For the period ended June 30, net income dropped to $1.1 million, or $0.04 per share, from $1.7 million, or $0.05 per share in the prior year quarter.

The latest results included a $10.6 million gain from intellectual property received through a litigation settlement with Icon Fitness. Excluding that gain, the company posted a loss of $9.5 million, or $0.30 per share. Analysts had expected earnings of $0.04 per share.

The company's revenue fell below analyst estimates of $135 million. Nautilus reported second-quarter revenue of $117.1 million -- a 15 percent drop from the year-ago revenue of $137.6 million.

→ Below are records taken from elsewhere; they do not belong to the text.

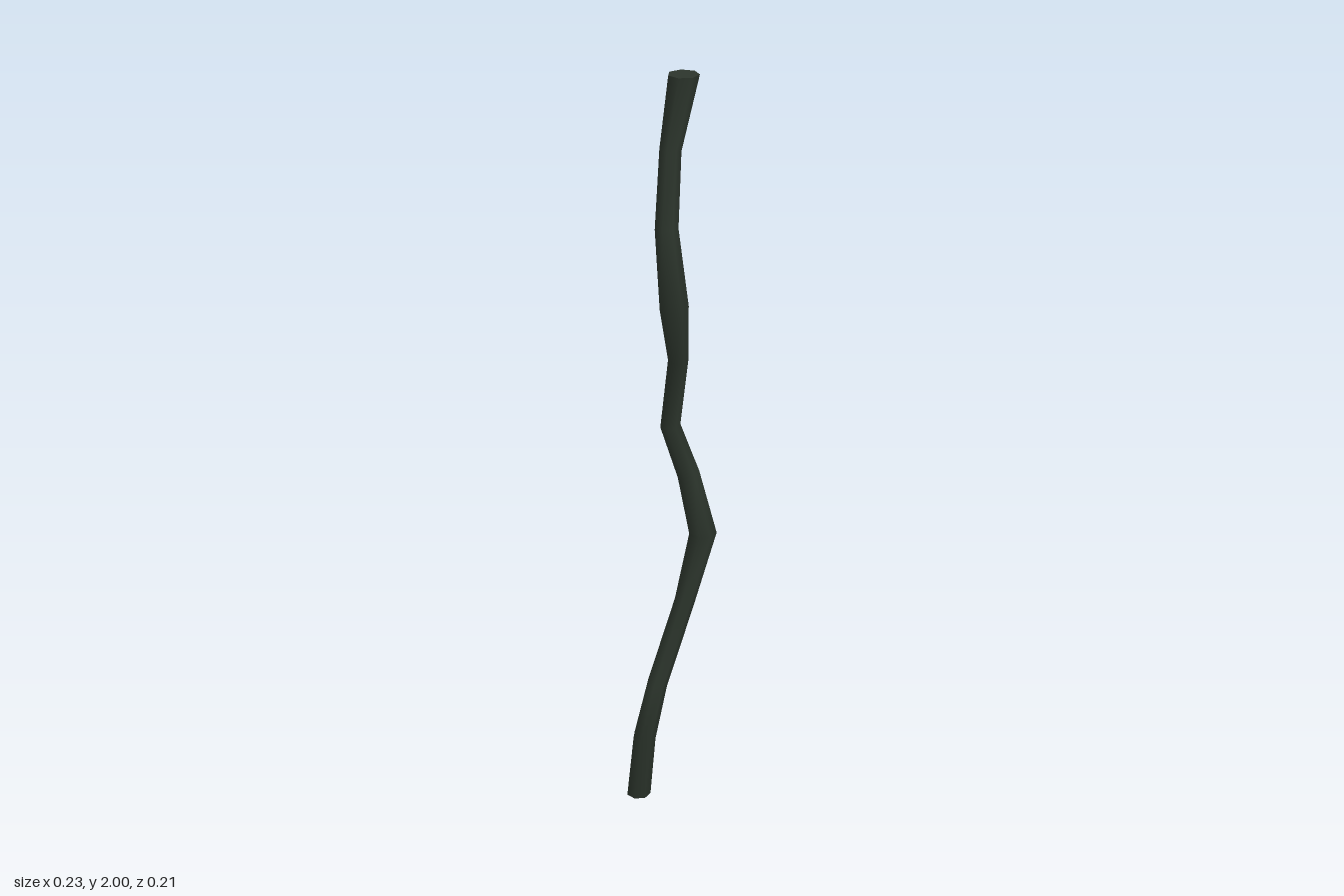
import * as THREE from 'three';

// Ring centres and radii of the stem: x, y, z, radius
const RINGS = [
  [-0.087, 0, -0.042, 0.032],
  [-0.063, 0.2, -0.003, 0.030],
  [-0.03, 0.36, -0.008, 0.027],
  [0.028, 0.57, -0.074, 0.027],
  [0.077, 0.78, -0.071, 0.036],
  [0.042, 0.95, -0.055, 0.029],
  [0.0, 1.09, -0.032, 0.026],
  [0.024, 1.28, -0.009, 0.026],
  [0.028, 1.445, 0.069, 0.036],
  [0.010, 1.64, 0.070, 0.029],
  [0.011, 1.82, 0.028, 0.027],
  [0.040, 2, 0.014, 0.038],
];
const SIDES = 7;

// Smooth skin swept through the rings; the end rings lie flat
function stemGeometry() {
  const centers = RINGS.map(([x, y, z]) => new THREE.Vector3(x, y, z));
  const last = RINGS.length - 1;
  const up = new THREE.Vector3(0, 1, 0);
  const pos = [], index = [];
  RINGS.forEach((ring, i) => {
    const dir = up.clone();
    if (i > 0 && i < last) {
      const a = centers[i].clone().sub(centers[i - 1]).normalize();
      const b = centers[i + 1].clone().sub(centers[i]).normalize();
      dir.copy(a).add(b).normalize();
    }
    const turn = new THREE.Quaternion().setFromUnitVectors(up, dir);
    for (let s = 0; s < SIDES; s++) {
      const t = (s / SIDES) * Math.PI * 2 + 0.1;
      const p = new THREE.Vector3(Math.cos(t), 0, -Math.sin(t))
        .multiplyScalar(ring[3]).applyQuaternion(turn).add(centers[i]);
      pos.push(p.x, p.y, p.z);
      if (i < last) {
        const n = (s + 1) % SIDES;
        const a = i * SIDES + s, b = i * SIDES + n;
        index.push(a, b, b + SIDES, a, b + SIDES, a + SIDES);
      }
    }
  });
  const geo = new THREE.BufferGeometry();
  geo.setAttribute('position', new THREE.Float32BufferAttribute(pos, 3));
  geo.setIndex(index);
  geo.computeVertexNormals();
  return geo;
}

export function createModel() {
  const group = new THREE.Group();
  group.name = 'vine';
  const bark = new THREE.MeshStandardMaterial({ color: 0x2c352c });
  bark.name = 'dark green bark';

  const stem = new THREE.Mesh(stemGeometry(), bark);
  stem.name = 'stem';
  group.add(stem);

  // Flat end caps
  for (const [name, ring, facing] of [['bottomEnd', RINGS[0], 1], ['topEnd', RINGS[RINGS.length - 1], -1]]) {
    const cap = new THREE.Mesh(new THREE.CircleGeometry(ring[3], SIDES, -0.1 * -facing * -1), bark);
    cap.name = name;
    cap.rotation.x = facing * Math.PI / 2;
    cap.position.set(ring[0], ring[1], ring[2]);
    group.add(cap);
  }
  return group;
}
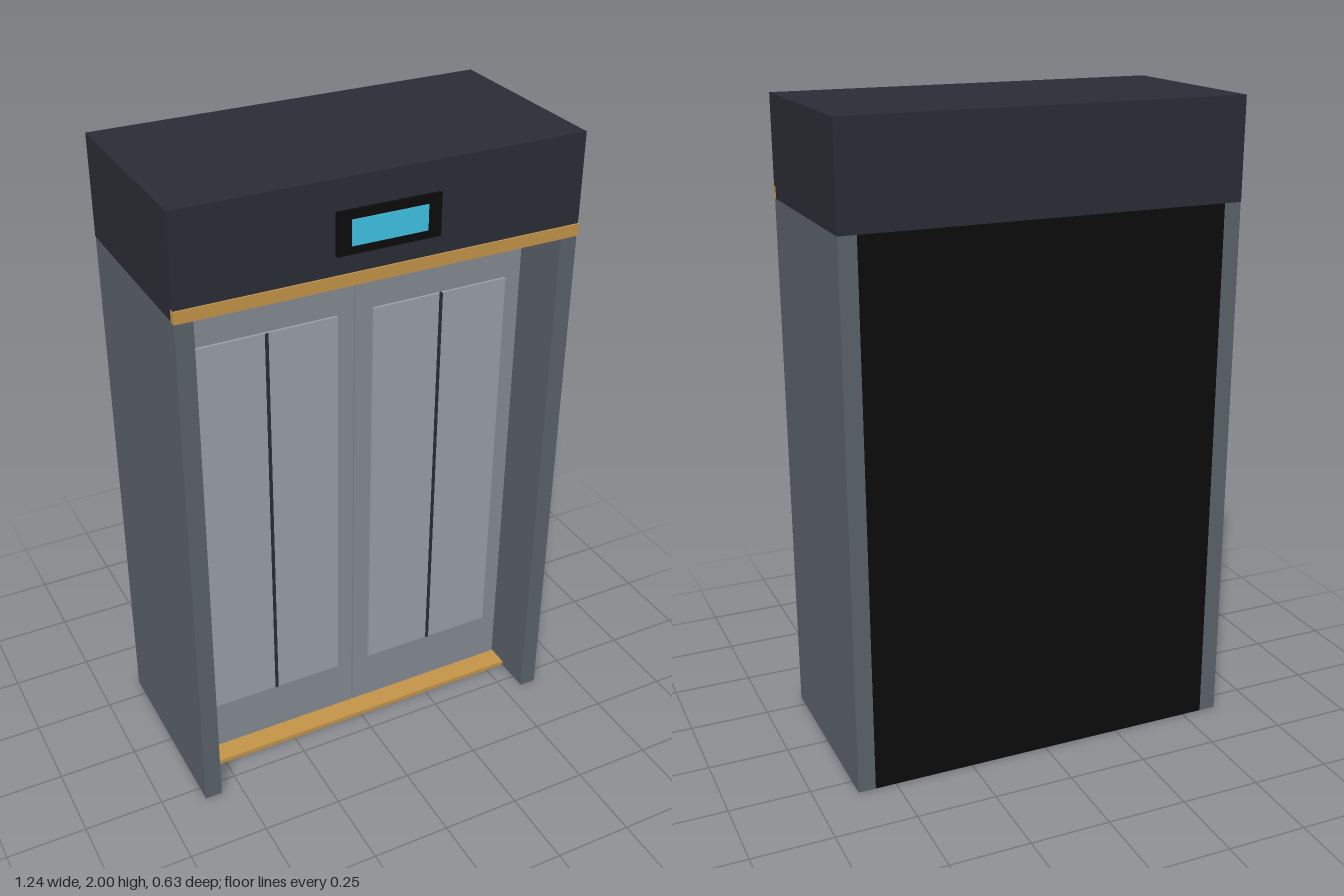
import * as THREE from 'three';

const material = (color) => new THREE.MeshStandardMaterial({ color });
const steel = material(0x5a626a);
const dark = material(0x2a2d35);
const black = material(0x0b0b0b);
const doorGrey = material(0x858a92);
const panelGrey = material(0x9aa0a8);
const brass = material(0xc49548);
const glow = material(0x40c4e6);

// Box given by its limits on each axis
function box(parent, name, mat, [x0, x1], [y0, y1], [z0, z1]) {
  const mesh = new THREE.Mesh(new THREE.BoxGeometry(x1 - x0, y1 - y0, z1 - z0), mat);
  mesh.position.set((x0 + x1) / 2, (y0 + y1) / 2, (z0 + z1) / 2);
  mesh.name = name;
  parent.add(mesh);
  return mesh;
}

export function createModel() {
  const model = new THREE.Group();
  model.name = 'elevator';
  const back = -0.315, front = 0.3;

  // Shell: header on top, back wall, threshold between the side walls
  box(model, 'header', dark, [-0.62, 0.62], [1.69, 2], [back, front]);
  box(model, 'headerTrim', brass, [-0.621, 0.621], [1.69, 1.727], [0.285, 0.305]);
  box(model, 'backWall', black, [-0.565, 0.565], [0, 1.69], [back, -0.2]);
  box(model, 'sill', brass, [-0.565, 0.565], [0, 0.015], [0.01, 0.18]);

  // Floor indicator
  const indicator = new THREE.Group();
  indicator.name = 'floorIndicator';
  box(indicator, 'bezel', black, [-0.157, 0.157], [1.785, 1.91], [0.29, 0.312]);
  box(indicator, 'screen', glow, [-0.115, 0.115], [1.81, 1.885], [0.3, 0.315]);
  model.add(indicator);

  // Mirrored side walls and sliding doors
  for (const [side, s] of [['left', 1], ['right', -1]]) {
    const span = (a, b) => (s > 0 ? [a, b] : [-b, -a]);
    box(model, side + 'SideWall', steel, span(0.565, 0.619), [0, 1.69], [back, front]);

    const door = new THREE.Group();
    door.name = side + 'Door';
    box(door, 'doorLeaf', doorGrey, span(0.002, 0.563), [0.015, 1.69], [0.07, 0.11]);
    box(door, 'doorPanel', panelGrey, span(0.058, 0.508), [0.19, 1.5], [0.1, 0.118]);
    box(door, 'panelDivider', dark, span(0.278, 0.288), [0.19, 1.5], [0.1, 0.121]);
    model.add(door);
  }
  return model;
}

Gross profit came in at $45.5 million on a cost-of-sales of $71.6 million, compared to the year-ago quarter that showed gross profit of $60.6 million with $77 million in cost of sales.

Gross margins were also down, with earlier expectations of hitting 43 percent to 46 percent, and current expectations now for the second half of the year of 42 percent to 43 percent, said CFO Bill Meadowcroft.

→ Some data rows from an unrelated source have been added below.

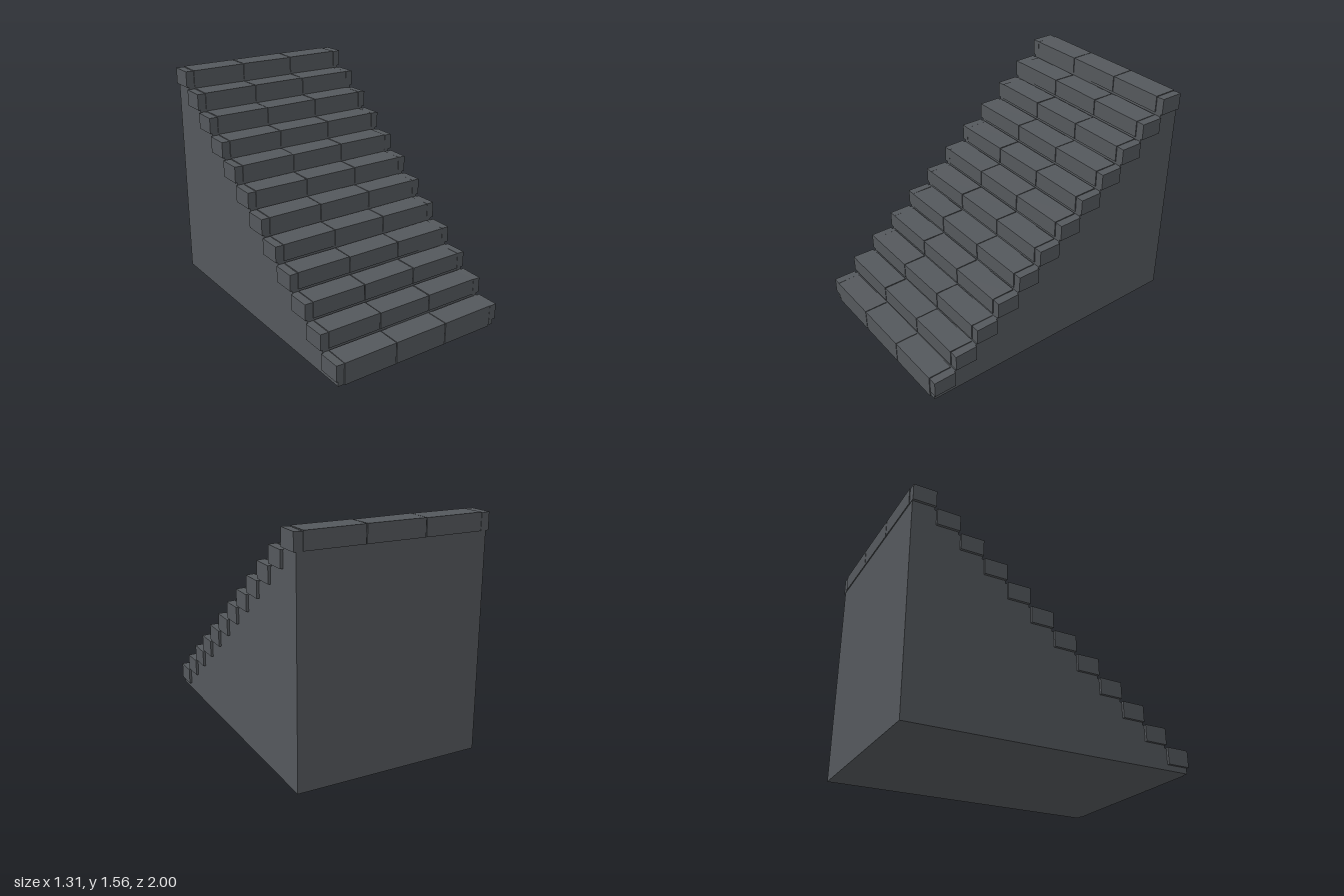
import * as THREE from 'three';

const STEPS = 12, RISE = 0.1277, RUN = 0.1667, FIRST_TOP = 0.155, INSET = 0.007;

// Small seeded generator for the hand-cut unevenness of the stones
function seeded(seed) {
  return () => {
    seed = (seed * 16807) % 2147483647;
    return seed / 2147483647;
  };
}

export function createModel() {
  const group = new THREE.Group();
  group.name = 'stoneStaircase';
  const stone = new THREE.MeshStandardMaterial({ color: 0x54585c });
  stone.name = 'dark grey stone';
  const random = seeded(41);

  // Solid core: stepped side profile, extruded across the width
  const profile = new THREE.Shape();
  profile.moveTo(0.992, 0);
  for (let i = 0; i < STEPS; i++) {
    const z = 1 - i * RUN - INSET;
    const y = FIRST_TOP + i * RISE - INSET;
    profile.lineTo(z, y);
    profile.lineTo(i === STEPS - 1 ? -0.992 : z - RUN, y);
  }
  profile.lineTo(-0.992, 0);
  const coreGeometry = new THREE.ExtrudeGeometry(profile, { depth: 1.274, bevelEnabled: false });
  coreGeometry.translate(0, 0, -0.637);
  coreGeometry.rotateY(-Math.PI / 2);
  const core = new THREE.Mesh(coreGeometry, stone);
  core.name = 'core';
  group.add(core);

  // Block between two corners, with its top corners sunk a touch
  function addBlock(parent, name, x0, x1, y0, y1, z0, z1) {
    const geometry = new THREE.BoxGeometry(x1 - x0, y1 - y0, z1 - z0);
    const p = geometry.attributes.position;
    const sink = [0, 1, 2, 3].map(() => random() * 0.004);
    for (let i = 0; i < p.count; i++) {
      if (p.getY(i) > 0) {
        const corner = (p.getX(i) > 0 ? 1 : 0) + (p.getZ(i) > 0 ? 2 : 0);
        p.setY(i, p.getY(i) - sink[corner]);
      }
    }
    geometry.computeVertexNormals();
    const mesh = new THREE.Mesh(geometry, stone);
    mesh.name = name;
    mesh.position.set((x0 + x1) / 2, (y0 + y1) / 2, (z0 + z1) / 2);
    parent.add(mesh);
  }

  for (let i = 0; i < STEPS; i++) {
    const step = new THREE.Group();
    step.name = `step${i + 1}`;
    const top = FIRST_TOP + i * RISE + 0.001;
    const bottom = top - 0.117;
    const front = 1 - i * RUN;
    const back = front - RUN + 0.002;
    // Three tread stones with narrow joints
    for (const [x0, x1] of [[-0.594, -0.203], [-0.197, 0.197], [0.203, 0.594]]) {
      addBlock(step, 'treadStone', x0, x1, i === 0 ? 0 : bottom, top, back, front);
    }
    // End stones jutting out past the side walls
    for (const side of [-1, 1]) {
      const xs = [side * 0.599, side * 0.654].sort((a, b) => a - b);
      addBlock(step, 'endStone', xs[0], xs[1], bottom, top - 0.003, back + 0.003, front - 0.003);
    }
    group.add(step);
  }
  return group;
}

“Our business is down significantly, and probably more than it should be,” Hammann said in the call, addressing one analyst’s statement about “nobody else doing that badly,” while noting that it was the middle tier at sporting goods that was “taking it in the shorts.”

“I think our retail presence has gotten pretty pathetic-looking in the last six months,” Hammann added. “We’ve got to fix that.”

Nautilus expects to earn between $0.20 and $0.30 per share in the second half of the year, well below analysts' cumulative forecast of $0.74 per share. On average, analysts expect the company to earn $0.27 per share in the third quarter and $0.47 in the fourth quarter. The company blamed consumer spending trends on discretionary items and softness in the North American home fitness market.

The company also said it expects to report revenue between $350 million and $380 million for the combined third and fourth quarters. Analysts predict the company will report sales of $169.3 million in the third quarter and $212.9 million in the fourth, for a slightly higher combined figure of $382.2 million.

Hammann said in the call that the company planned to battle the problem on several fronts:
>> an aggressive advertising campaign similar to the one a year ago.
>> utilization of the Universal brand for equipment it acquired in bankruptcy auction for “premium” price points at sporting goods.
>> one or maybe two new brands specifically for specialty retail, an area that has shown the worst results this year.

The specialty campaign would “launch a new brand and bring one back to life for th back half of the year,” Hammann said, declining to reveal more detail. He told analysts who questioned the need for more brands as delivering on something the specialty channel was requesting.

Hammann said the company used to have what he called “firewalls” between the channels but those have been eroded over time and have confused the consumer. He said the company intends to work on that aspect.

“We’re trying to re-establish those firewalls so when we have innovation we can cascade it between channels,” he explained.

Nautilus shares shed $1.42, or 12 percent, to $10.52 in electronic after-hours trading. The stock, which has ranged between $11.49 and $18.63 over the past year, closed the regular session down $0.06 at $11.94.

Land America acquisition
On June 29, Nautilus announced the exercise of an option to purchase substantially all the assets of its largest contract manufacturer, Land America Health and Fitness Co. Ltd., in the Peoples Republic of China. With that, Nautilus has deposited $30 million into an escrow account. Upon the closing, the amount will be applied to the total purchase price for the assets, which is approximately $72 million in cash and stock, adjusted for the amounts of fixed assets and inventory held on the closing date. Nautilus said it anticipates that the transaction will close on or about Jan. 2, 2008.

Personnel changes
In addition, Nautilus officially announced the departure of Tim Hawkins, the president of the fitness equipment business, who according to a SEC filing departed the company June 29. Hammann will take on Hawkins’ duties for the time being and the company said on the call it is looking at its options.

In the spring, Jim Brenner, who was vice president of marketing, also departed and his duties were assumed by Jim Liggett, head of commercial sales and marketing, while Rick Soberanis, who was senior vice president of sales, also left and his duties were assumed by Jon Levin.